[Opening RECORDS FOR THIS EXERCISE section]
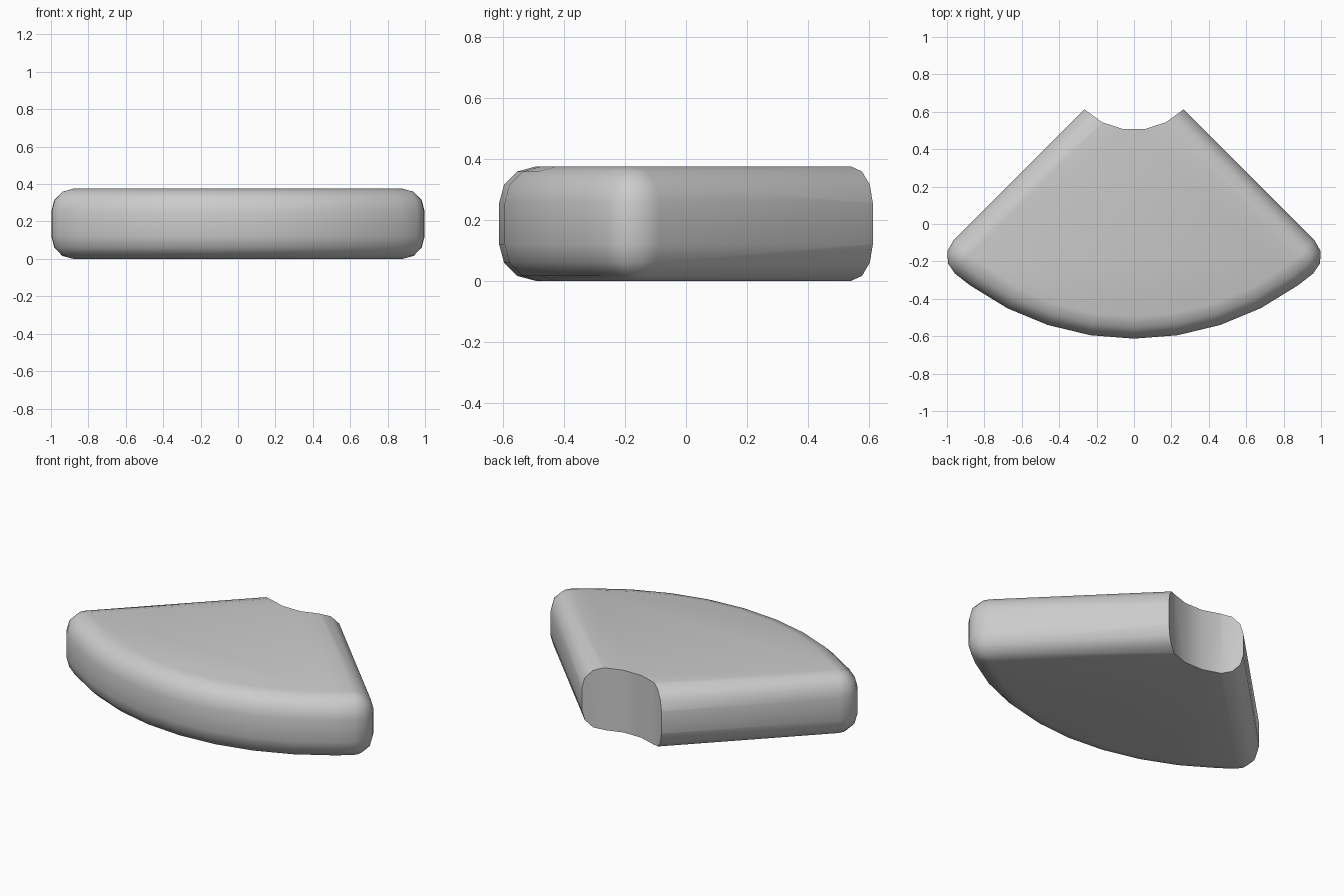
import bpy, bmesh
from math import sin, cos, radians, degrees, asin, sqrt, pi

if "Cube" in bpy.data.objects:
    bpy.data.objects.remove(bpy.data.objects["Cube"])

APEX, R, H, B, SEG = 0.878, 1.491, 0.375, 0.12, 3
INNER = 0.375


# Plan outline of the wedge, inset by d (corners shrink with the inset)
def outline(d):
    a = radians(45) - asin(B / (R - B))
    qx, qy = (R - B) * sin(a), APEX - (R - B) * cos(a)
    start, end = radians(45), a - pi / 2
    half = []
    for i in range(SEG + 1):
        t = start + (end - start) * i / SEG
        half.append((qx + (B - d) * cos(t), qy + (B - d) * sin(t)))
    for deg in (36, 27, 18, 9):
        t = radians(deg)
        half.append(((R - d) * sin(t), APEX - (R - d) * cos(t)))
    mirrored = [(-x, y) for x, y in reversed(half)]
    return [(0, APEX - d * sqrt(2))] + half + [(0, APEX - R + d)] + mirrored


# Rounded wedge: stacked outlines following a quarter-round edge
levels = []
for i in range(SEG + 1):
    t = (pi / 2) * i / SEG
    levels.append((B * (1 - sin(t)), B * (1 - cos(t))))
levels += [(d, H - z) for d, z in reversed(levels)]

bm = bmesh.new()
rings = [[bm.verts.new((x, y, z)) for x, y in outline(d)] for d, z in levels]
n = len(rings[0])
for lo, hi in zip(rings, rings[1:]):
    for i in range(n):
        j = (i + 1) % n
        bm.faces.new((lo[i], lo[j], hi[j], hi[i]))
bm.faces.new(rings[0])
bm.faces.new(rings[-1])
bmesh.ops.remove_doubles(bm, verts=bm.verts, dist=1e-4)
bmesh.ops.recalc_face_normals(bm, faces=bm.faces)
mesh = bpy.data.meshes.new("wedge_slab")
bm.to_mesh(mesh)
bm.free()
wedge = bpy.data.objects.new("wedge_slab", mesh)
bpy.context.collection.objects.link(wedge)

# Concave inner end: 20-sided cylinder cut with a corner on each side face
bm = bmesh.new()
low = [bm.verts.new((INNER * cos(radians(45 + 18 * k)),
                     APEX + INNER * sin(radians(45 + 18 * k)), -0.3)) for k in range(20)]
face = bm.faces.new(low)
top = bmesh.ops.extrude_face_region(bm, geom=[face])["geom"]
bmesh.ops.translate(bm, verts=[v for v in top if isinstance(v, bmesh.types.BMVert)],
                    vec=(0, 0, 1))
bmesh.ops.recalc_face_normals(bm, faces=bm.faces)
cmesh = bpy.data.meshes.new("inner_cutter")
bm.to_mesh(cmesh)
bm.free()
cutter = bpy.data.objects.new("inner_cutter", cmesh)
bpy.context.collection.objects.link(cutter)
cutter.hide_render = True

mod = wedge.modifiers.new("inner_cut", 'BOOLEAN')
mod.operation, mod.solver, mod.object = 'DIFFERENCE', 'EXACT', cutter
bpy.context.view_layer.objects.active = wedge
wedge.select_set(True)
bpy.ops.object.modifier_apply(modifier=mod.name)
bpy.data.objects.remove(cutter)
bpy.ops.object.shade_smooth_by_angle(angle=radians(45))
[Closing RECORDS FOR THIS EXERCISE section]
WORK ITEM:
Beginning at the line that contains "t = radians(deg)", reproduce every line down to the last line of the entries above, exactly and only those.

RESULT FOR THIS EXERCISE:
        t = radians(deg)
        half.append(((R - d) * sin(t), APEX - (R - d) * cos(t)))
    mirrored = [(-x, y) for x, y in reversed(half)]
    return [(0, APEX - d * sqrt(2))] + half + [(0, APEX - R + d)] + mirrored


# Rounded wedge: stacked outlines following a quarter-round edge
levels = []
for i in range(SEG + 1):
    t = (pi / 2) * i / SEG
    levels.append((B * (1 - sin(t)), B * (1 - cos(t))))
levels += [(d, H - z) for d, z in reversed(levels)]

bm = bmesh.new()
rings = [[bm.verts.new((x, y, z)) for x, y in outline(d)] for d, z in levels]
n = len(rings[0])
for lo, hi in zip(rings, rings[1:]):
    for i in range(n):
        j = (i + 1) % n
        bm.faces.new((lo[i], lo[j], hi[j], hi[i]))
bm.faces.new(rings[0])
bm.faces.new(rings[-1])
bmesh.ops.remove_doubles(bm, verts=bm.verts, dist=1e-4)
bmesh.ops.recalc_face_normals(bm, faces=bm.faces)
mesh = bpy.data.meshes.new("wedge_slab")
bm.to_mesh(mesh)
bm.free()
wedge = bpy.data.objects.new("wedge_slab", mesh)
bpy.context.collection.objects.link(wedge)

# Concave inner end: 20-sided cylinder cut with a corner on each side face
bm = bmesh.new()
low = [bm.verts.new((INNER * cos(radians(45 + 18 * k)),
                     APEX + INNER * sin(radians(45 + 18 * k)), -0.3)) for k in range(20)]
face = bm.faces.new(low)
top = bmesh.ops.extrude_face_region(bm, geom=[face])["geom"]
bmesh.ops.translate(bm, verts=[v for v in top if isinstance(v, bmesh.types.BMVert)],
                    vec=(0, 0, 1))
bmesh.ops.recalc_face_normals(bm, faces=bm.faces)
cmesh = bpy.data.meshes.new("inner_cutter")
bm.to_mesh(cmesh)
bm.free()
cutter = bpy.data.objects.new("inner_cutter", cmesh)
bpy.context.collection.objects.link(cutter)
cutter.hide_render = True

mod = wedge.modifiers.new("inner_cut", 'BOOLEAN')
mod.operation, mod.solver, mod.object = 'DIFFERENCE', 'EXACT', cutter
bpy.context.view_layer.objects.active = wedge
wedge.select_set(True)
bpy.ops.object.modifier_apply(modifier=mod.name)
bpy.data.objects.remove(cutter)
bpy.ops.object.shade_smooth_by_angle(angle=radians(45))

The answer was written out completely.